[YOUR INSTRUCTIONS] Note each line of the listing that contains the string "recess", and copy it.

[EXTRACTED MATERIAL]
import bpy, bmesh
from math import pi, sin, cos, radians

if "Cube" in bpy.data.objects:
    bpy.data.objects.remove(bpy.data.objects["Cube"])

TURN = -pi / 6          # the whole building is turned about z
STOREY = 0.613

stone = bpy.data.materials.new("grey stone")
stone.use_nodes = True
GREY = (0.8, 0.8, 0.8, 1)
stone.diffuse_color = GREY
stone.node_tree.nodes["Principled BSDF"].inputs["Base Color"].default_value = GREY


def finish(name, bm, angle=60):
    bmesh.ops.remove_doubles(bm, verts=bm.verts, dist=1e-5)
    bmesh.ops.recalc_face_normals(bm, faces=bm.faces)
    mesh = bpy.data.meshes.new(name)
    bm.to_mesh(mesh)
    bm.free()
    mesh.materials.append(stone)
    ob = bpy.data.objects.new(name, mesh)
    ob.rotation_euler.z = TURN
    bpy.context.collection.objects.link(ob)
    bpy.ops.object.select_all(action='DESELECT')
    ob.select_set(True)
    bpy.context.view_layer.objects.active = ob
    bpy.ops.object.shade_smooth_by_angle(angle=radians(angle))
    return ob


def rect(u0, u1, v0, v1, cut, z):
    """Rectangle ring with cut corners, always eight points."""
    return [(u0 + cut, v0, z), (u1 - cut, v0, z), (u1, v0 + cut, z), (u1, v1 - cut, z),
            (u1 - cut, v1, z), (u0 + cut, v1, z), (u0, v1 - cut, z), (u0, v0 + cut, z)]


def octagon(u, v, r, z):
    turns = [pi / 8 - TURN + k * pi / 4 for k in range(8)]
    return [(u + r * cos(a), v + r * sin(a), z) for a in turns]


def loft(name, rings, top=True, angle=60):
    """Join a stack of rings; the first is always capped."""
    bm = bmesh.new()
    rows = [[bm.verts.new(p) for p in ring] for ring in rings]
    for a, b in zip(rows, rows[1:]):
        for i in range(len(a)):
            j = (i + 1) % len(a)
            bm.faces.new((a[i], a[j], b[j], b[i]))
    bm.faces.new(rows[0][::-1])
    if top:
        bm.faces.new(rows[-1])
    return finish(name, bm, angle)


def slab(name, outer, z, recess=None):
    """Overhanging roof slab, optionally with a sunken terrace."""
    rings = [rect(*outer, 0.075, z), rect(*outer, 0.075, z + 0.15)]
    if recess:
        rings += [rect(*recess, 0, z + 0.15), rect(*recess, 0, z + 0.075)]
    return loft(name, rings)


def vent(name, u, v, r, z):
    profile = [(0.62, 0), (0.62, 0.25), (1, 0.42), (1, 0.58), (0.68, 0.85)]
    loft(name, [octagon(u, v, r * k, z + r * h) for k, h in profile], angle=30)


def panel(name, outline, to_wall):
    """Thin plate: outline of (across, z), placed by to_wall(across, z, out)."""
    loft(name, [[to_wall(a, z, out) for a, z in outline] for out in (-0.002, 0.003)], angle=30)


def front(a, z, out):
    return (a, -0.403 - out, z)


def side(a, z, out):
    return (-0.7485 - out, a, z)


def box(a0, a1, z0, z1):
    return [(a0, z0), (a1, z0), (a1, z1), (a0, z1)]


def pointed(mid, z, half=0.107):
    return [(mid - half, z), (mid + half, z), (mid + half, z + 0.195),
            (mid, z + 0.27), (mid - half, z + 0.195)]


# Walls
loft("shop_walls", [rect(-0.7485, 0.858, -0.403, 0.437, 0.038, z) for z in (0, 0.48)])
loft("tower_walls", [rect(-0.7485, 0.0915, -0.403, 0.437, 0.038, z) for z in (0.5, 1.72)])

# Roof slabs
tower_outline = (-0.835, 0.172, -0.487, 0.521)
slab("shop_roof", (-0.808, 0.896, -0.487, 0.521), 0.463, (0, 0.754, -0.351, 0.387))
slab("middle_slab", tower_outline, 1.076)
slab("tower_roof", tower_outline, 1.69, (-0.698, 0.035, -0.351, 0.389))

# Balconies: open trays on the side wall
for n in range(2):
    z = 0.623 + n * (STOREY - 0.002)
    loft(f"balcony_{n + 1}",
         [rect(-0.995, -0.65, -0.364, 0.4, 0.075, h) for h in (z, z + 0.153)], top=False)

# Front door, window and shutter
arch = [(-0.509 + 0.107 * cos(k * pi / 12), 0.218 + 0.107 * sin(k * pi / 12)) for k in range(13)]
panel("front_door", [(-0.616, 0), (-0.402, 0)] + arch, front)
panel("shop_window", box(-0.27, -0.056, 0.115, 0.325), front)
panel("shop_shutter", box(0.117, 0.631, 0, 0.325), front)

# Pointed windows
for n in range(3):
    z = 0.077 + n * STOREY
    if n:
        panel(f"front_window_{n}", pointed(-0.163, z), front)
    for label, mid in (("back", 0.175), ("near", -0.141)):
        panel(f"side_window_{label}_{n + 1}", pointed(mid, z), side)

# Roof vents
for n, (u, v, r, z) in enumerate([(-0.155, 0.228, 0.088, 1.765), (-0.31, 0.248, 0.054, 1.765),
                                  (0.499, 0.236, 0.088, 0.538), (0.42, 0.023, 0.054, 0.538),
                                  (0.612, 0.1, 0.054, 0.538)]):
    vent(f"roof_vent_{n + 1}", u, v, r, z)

[SOLUTION]
def slab(name, outer, z, recess=None):
    if recess:
        rings += [rect(*recess, 0, z + 0.15), rect(*recess, 0, z + 0.075)]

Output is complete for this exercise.